    Merry Christmas and a happy new year!

    Thanks for lots of interesting stuff to watch and to read.

  2. Dr. D

    Merry Christmas to y’all from the Carolinas. The Peanuts are growing too!!

  3. Stephen Gaetke

    Merry Christmas to the Makers! Cheers Ray!

  4. Steve Peplinski

    Happy Fetivus for the rest of us

  5. Ron Gurney

    You’re a great Dad, Ray. The Peanuts will remember these moments for the rest of their lives. Ride on.

  6. Larry

    Love those Canadian Olympic mittens !

  7. ian

    Hope you had a great one ray and the peanut’s all growing up fast, this is an highlight of the Internet year !!

  8. Christian Untermoser

    You have been such an inspiration for the last decade, Ray!
    Have enjoyable and outstanding holidays!

  9. Heinrich Hurtz

    The open house and xmass tree posts have become a bright heartwarming tradition.

  10. Lander De Frene

    Such great memories were made for the kids! Keep the tradition up as long as possible! With their own bikes when they get too big, to other place than playgrounds when they lose interest, … Great family, happy new year!

  11. Hugh
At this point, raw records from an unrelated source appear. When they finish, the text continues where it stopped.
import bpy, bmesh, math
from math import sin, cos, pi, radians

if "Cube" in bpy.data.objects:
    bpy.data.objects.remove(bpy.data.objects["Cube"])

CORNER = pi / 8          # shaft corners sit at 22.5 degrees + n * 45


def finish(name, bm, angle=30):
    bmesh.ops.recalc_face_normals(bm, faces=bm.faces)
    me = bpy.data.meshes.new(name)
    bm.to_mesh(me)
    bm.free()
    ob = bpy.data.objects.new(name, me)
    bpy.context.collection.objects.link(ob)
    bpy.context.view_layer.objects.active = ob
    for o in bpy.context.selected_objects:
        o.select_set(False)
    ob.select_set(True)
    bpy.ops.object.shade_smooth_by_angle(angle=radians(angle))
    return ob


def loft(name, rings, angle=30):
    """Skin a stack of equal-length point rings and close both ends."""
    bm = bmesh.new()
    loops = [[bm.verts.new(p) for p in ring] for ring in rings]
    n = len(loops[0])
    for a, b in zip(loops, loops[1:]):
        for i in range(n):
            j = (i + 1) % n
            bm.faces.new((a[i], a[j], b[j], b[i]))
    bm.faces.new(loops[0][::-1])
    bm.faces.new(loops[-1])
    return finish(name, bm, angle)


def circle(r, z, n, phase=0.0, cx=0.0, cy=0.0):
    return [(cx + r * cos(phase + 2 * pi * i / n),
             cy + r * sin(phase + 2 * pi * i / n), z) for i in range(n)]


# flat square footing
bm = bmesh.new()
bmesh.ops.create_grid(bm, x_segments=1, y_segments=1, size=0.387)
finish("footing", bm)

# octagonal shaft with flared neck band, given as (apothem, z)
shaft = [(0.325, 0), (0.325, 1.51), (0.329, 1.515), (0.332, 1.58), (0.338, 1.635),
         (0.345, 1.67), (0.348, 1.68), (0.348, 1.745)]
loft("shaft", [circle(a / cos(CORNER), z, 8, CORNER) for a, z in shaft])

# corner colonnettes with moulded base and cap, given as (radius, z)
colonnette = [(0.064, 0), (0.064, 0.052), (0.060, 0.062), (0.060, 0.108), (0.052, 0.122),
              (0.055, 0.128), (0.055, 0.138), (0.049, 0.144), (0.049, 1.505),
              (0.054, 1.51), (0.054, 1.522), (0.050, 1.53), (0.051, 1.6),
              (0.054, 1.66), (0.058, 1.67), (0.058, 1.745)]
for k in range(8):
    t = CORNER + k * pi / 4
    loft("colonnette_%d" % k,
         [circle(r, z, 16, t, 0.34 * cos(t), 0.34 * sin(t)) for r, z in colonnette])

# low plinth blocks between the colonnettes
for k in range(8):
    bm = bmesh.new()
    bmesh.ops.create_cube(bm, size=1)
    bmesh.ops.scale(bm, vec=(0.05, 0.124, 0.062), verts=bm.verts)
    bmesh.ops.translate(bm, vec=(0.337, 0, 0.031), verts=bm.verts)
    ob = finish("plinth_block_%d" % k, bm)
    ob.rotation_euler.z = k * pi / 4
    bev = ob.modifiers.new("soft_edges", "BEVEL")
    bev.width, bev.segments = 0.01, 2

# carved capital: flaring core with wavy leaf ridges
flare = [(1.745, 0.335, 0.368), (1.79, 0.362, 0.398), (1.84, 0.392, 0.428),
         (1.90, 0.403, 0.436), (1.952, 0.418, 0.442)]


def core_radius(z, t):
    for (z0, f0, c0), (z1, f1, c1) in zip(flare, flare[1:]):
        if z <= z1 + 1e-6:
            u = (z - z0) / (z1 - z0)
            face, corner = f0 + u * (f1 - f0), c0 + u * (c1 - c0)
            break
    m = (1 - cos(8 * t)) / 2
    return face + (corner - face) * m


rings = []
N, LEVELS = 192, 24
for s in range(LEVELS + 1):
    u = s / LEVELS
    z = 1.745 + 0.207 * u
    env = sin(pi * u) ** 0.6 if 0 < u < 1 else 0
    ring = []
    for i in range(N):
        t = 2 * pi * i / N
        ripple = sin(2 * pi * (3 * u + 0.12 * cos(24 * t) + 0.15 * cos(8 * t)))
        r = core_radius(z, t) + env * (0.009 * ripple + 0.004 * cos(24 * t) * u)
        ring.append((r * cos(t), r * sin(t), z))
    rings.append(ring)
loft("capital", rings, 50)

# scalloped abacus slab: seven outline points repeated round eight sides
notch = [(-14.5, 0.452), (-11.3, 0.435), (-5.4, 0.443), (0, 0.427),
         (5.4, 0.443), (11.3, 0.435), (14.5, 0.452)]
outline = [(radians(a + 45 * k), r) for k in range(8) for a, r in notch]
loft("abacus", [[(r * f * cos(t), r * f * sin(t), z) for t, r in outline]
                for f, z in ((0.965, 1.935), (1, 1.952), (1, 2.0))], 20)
    A Christmas classic….never gets old no matter how many times the story is retold. Thank you for all of the work that you do on your blog. It is a fantastic present that keeps on giving.

  12. Peter Z.

    My guess is that in the Netherlands this is by no means a unique adventure to your family. We in the States find it charming and quaint to an extent but I love how you are able to use your bikes for so much.

    Also, somehow along the way I lost track that you had 3 kiddos now! From some posts I found, looks like it’s been a few years. Oops, sorry about that.